[Start of Attachment]

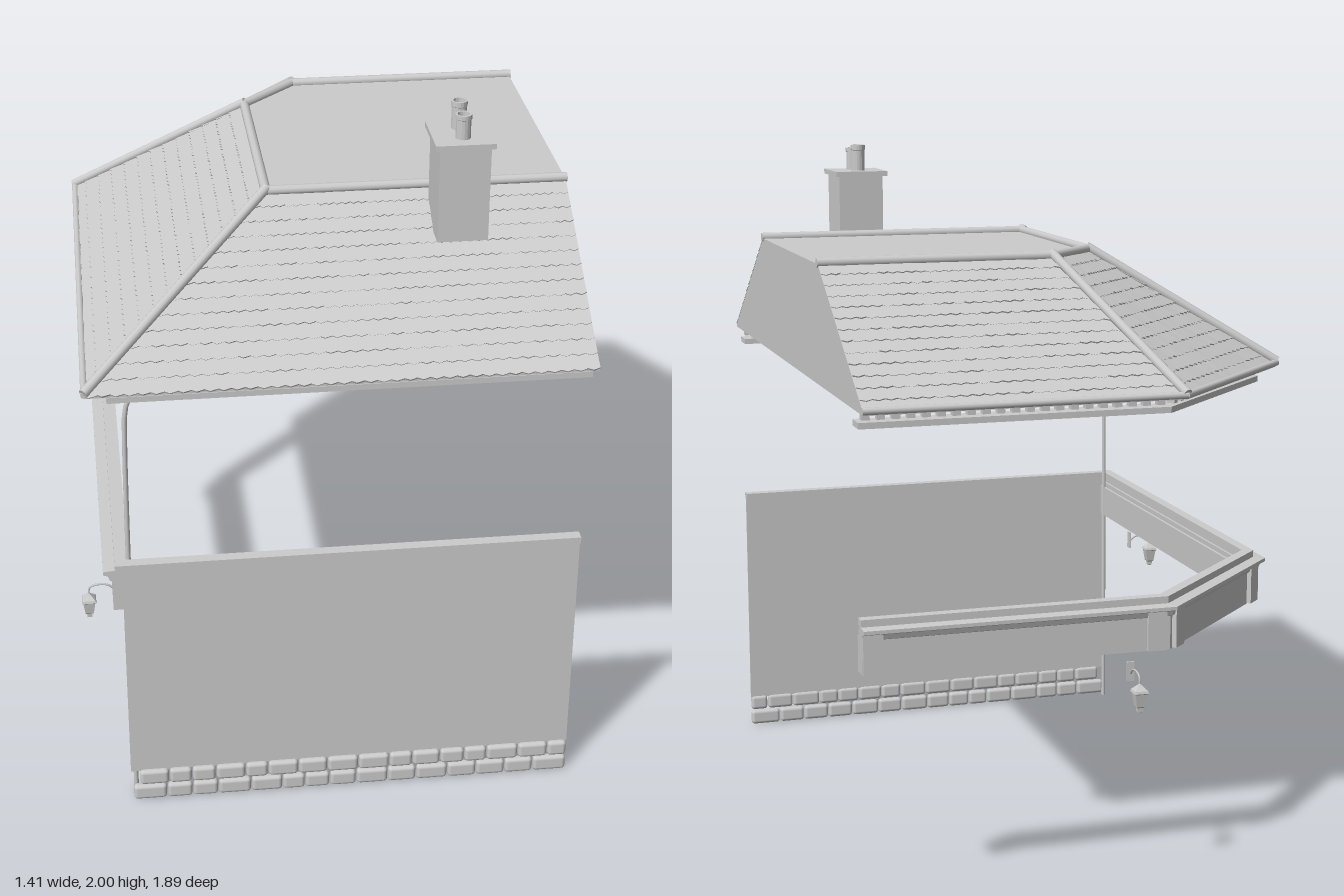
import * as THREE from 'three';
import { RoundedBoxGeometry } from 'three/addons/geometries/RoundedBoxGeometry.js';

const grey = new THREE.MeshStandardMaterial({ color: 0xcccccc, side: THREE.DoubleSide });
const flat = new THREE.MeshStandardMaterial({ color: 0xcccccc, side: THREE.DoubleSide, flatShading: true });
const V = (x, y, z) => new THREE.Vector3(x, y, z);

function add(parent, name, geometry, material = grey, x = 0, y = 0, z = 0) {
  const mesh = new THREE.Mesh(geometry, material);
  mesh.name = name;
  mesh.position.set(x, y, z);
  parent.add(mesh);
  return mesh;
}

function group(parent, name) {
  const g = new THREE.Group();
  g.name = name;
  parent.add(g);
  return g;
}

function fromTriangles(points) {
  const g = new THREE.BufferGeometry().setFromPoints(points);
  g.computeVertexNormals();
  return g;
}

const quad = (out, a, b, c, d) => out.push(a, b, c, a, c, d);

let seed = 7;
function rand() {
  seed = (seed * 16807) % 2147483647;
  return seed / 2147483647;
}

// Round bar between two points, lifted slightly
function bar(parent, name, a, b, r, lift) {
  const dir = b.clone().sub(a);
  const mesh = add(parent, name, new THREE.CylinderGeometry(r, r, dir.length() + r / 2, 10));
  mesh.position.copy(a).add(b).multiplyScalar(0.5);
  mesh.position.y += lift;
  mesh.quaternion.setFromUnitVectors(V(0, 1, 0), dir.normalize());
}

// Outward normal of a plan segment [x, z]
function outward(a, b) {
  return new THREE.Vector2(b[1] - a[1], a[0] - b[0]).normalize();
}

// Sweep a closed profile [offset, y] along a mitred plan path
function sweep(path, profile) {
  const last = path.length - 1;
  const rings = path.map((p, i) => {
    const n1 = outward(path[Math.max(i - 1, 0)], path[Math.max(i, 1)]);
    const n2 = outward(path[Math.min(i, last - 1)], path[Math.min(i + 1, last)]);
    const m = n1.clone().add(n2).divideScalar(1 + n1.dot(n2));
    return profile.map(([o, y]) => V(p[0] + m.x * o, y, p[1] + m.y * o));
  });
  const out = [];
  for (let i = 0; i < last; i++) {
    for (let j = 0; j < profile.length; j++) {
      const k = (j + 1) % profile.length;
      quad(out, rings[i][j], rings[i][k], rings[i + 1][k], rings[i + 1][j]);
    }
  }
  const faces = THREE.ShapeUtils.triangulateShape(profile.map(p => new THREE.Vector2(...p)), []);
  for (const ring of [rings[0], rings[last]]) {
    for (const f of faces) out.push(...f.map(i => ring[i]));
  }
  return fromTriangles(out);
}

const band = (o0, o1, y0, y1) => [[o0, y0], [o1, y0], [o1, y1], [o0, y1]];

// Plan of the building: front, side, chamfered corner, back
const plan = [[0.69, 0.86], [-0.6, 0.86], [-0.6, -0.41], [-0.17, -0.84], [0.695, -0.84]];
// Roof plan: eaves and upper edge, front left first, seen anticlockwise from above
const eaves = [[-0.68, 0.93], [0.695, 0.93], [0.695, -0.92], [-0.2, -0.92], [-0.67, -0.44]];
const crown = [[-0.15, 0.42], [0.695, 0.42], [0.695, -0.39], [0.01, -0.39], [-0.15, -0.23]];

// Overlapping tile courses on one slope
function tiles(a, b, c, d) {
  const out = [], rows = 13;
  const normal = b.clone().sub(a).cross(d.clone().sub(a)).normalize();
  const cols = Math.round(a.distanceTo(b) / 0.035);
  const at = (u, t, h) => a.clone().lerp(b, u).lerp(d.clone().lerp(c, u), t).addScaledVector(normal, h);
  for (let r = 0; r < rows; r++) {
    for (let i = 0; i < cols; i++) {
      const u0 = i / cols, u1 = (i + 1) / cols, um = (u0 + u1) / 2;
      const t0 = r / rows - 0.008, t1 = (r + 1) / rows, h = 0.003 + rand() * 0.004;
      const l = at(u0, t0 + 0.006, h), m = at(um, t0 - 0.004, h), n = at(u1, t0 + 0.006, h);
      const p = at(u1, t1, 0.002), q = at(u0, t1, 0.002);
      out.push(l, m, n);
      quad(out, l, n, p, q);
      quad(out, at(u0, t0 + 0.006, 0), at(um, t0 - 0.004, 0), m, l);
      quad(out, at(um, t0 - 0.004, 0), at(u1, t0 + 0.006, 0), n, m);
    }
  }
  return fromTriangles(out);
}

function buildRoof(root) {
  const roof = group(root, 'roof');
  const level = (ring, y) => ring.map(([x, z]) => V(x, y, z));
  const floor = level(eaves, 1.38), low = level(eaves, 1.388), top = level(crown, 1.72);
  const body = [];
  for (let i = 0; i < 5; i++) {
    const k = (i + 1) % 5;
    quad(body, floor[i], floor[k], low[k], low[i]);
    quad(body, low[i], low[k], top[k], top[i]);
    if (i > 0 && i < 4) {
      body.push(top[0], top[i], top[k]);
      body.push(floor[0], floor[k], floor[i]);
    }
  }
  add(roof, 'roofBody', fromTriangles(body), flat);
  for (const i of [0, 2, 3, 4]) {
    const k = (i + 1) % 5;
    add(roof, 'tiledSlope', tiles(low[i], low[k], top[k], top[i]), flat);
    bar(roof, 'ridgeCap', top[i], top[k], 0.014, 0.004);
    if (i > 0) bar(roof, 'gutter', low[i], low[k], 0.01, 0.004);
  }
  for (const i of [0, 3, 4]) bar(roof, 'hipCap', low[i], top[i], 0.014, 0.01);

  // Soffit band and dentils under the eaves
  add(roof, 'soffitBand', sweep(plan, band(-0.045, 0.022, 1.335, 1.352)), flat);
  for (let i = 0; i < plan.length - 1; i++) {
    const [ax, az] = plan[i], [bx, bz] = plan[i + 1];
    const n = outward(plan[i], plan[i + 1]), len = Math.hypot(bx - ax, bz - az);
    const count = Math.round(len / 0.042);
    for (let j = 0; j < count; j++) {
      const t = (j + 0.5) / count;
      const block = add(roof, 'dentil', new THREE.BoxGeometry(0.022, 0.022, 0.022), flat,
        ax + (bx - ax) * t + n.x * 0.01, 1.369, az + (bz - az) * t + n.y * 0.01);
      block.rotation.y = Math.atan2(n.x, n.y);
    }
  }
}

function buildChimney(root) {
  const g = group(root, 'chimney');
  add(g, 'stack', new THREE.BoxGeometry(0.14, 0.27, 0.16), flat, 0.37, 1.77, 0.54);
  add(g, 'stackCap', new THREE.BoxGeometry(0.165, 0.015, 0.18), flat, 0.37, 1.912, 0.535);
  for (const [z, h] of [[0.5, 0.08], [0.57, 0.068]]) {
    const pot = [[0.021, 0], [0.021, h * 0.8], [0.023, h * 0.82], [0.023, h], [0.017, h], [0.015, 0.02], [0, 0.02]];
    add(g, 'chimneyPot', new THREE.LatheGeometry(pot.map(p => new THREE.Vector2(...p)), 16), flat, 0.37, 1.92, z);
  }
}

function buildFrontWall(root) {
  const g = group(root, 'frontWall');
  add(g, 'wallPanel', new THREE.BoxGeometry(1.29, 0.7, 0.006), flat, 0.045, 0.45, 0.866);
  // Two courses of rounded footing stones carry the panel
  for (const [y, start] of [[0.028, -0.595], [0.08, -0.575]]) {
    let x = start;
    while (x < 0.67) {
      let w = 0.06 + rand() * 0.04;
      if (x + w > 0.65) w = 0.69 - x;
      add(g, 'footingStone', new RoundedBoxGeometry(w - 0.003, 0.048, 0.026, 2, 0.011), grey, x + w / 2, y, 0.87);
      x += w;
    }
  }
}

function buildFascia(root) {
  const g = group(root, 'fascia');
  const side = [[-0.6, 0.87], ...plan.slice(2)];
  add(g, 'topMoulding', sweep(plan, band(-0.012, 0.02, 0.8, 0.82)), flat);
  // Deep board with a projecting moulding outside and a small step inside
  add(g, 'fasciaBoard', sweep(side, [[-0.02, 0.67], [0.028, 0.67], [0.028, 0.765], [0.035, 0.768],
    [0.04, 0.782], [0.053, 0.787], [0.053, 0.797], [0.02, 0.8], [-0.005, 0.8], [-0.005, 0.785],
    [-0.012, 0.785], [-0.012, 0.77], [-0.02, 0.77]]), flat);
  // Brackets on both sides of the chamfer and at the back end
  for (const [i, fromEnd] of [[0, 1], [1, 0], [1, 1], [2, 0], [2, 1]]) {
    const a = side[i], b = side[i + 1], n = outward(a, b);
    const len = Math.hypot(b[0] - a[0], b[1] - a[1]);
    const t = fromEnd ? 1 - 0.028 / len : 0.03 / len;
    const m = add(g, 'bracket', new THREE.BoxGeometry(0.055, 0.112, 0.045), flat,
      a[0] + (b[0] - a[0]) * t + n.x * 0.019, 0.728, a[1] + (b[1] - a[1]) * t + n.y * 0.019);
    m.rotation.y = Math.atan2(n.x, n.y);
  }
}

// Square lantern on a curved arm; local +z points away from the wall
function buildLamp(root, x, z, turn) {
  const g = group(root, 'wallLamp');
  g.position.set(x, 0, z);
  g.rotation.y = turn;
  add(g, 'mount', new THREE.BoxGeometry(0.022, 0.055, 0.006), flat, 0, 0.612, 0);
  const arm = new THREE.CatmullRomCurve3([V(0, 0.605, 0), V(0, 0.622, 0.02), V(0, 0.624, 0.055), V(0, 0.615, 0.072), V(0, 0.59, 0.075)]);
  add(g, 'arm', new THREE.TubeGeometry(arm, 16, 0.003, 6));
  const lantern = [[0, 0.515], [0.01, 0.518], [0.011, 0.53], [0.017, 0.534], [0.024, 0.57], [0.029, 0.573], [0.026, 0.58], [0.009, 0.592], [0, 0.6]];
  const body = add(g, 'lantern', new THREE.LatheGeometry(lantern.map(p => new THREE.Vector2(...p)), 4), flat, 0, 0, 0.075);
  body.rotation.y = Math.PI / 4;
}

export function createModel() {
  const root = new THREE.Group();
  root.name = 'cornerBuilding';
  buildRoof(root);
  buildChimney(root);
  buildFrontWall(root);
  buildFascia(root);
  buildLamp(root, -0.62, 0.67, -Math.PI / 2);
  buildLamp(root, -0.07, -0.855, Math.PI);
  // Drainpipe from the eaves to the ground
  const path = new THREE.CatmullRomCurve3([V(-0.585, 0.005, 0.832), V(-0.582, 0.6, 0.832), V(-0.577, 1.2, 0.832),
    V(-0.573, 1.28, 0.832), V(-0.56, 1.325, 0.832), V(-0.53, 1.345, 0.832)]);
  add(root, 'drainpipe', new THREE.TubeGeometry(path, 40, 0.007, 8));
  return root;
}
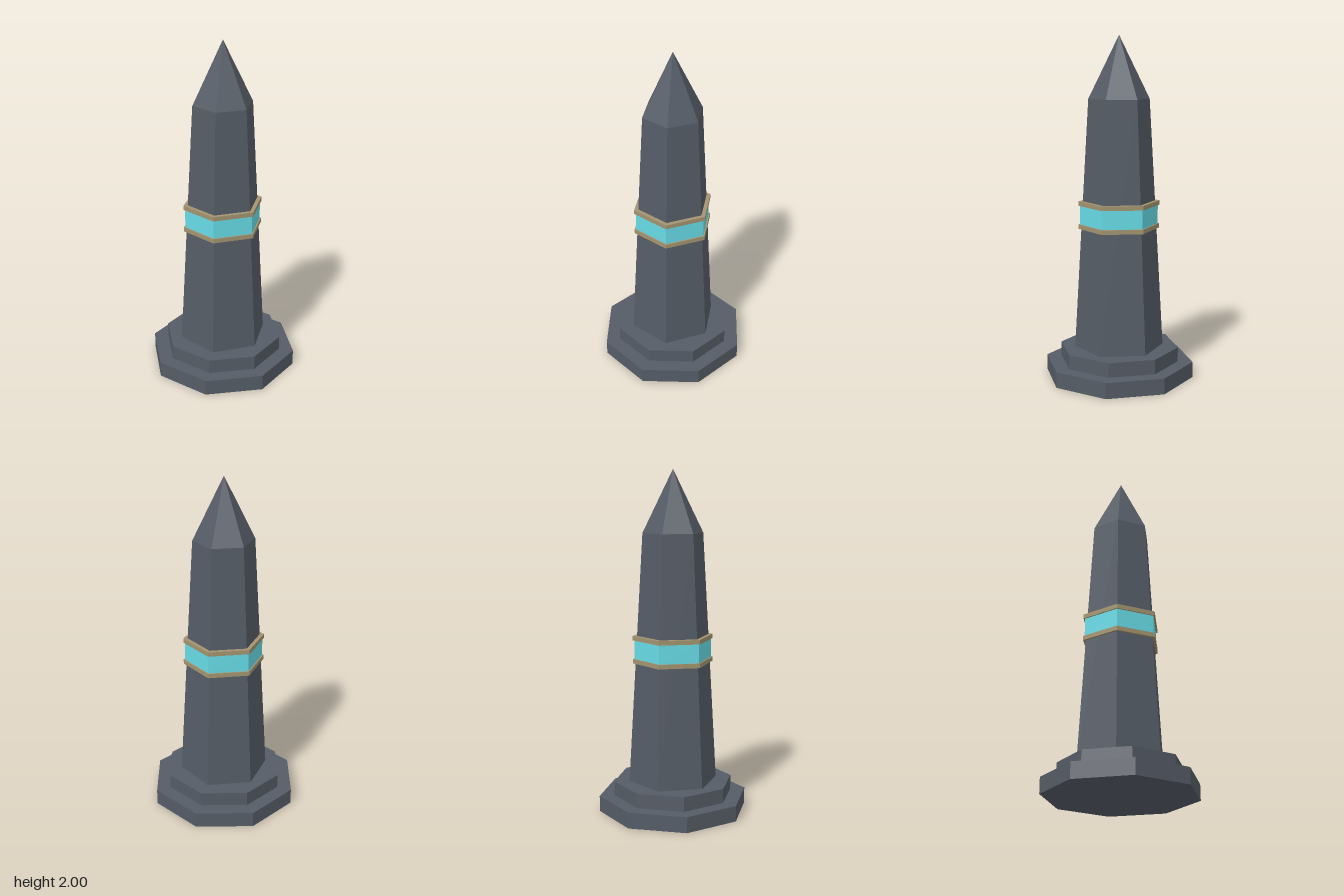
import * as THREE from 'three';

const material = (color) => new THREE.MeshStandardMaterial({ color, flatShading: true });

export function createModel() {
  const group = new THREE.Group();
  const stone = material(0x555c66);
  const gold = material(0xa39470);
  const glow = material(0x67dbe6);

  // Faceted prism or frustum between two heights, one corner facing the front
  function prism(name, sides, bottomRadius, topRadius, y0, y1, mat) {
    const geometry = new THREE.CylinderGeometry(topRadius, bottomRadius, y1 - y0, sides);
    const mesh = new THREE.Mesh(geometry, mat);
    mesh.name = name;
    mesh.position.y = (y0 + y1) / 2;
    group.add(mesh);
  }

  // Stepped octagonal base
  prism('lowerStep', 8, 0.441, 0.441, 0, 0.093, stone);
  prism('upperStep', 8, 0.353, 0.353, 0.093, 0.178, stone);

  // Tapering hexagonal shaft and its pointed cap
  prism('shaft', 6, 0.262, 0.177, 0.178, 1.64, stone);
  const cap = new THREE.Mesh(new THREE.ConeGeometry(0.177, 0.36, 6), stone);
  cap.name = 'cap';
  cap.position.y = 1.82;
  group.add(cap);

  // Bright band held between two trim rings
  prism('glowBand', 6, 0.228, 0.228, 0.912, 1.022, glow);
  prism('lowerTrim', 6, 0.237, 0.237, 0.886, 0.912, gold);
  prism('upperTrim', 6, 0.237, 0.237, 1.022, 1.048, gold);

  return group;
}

[End of Attachment]

ACTIVITY: Given the records above, reproduce precisely and only the lines between the line holding "parent.add(g);" and the line holding "seed = (seed * 16807) % 2147483647;", inclusive.

TASK RESULT:
  parent.add(g);
  return g;
}

function fromTriangles(points) {
  const g = new THREE.BufferGeometry().setFromPoints(points);
  g.computeVertexNormals();
  return g;
}

const quad = (out, a, b, c, d) => out.push(a, b, c, a, c, d);

let seed = 7;
function rand() {
  seed = (seed * 16807) % 2147483647;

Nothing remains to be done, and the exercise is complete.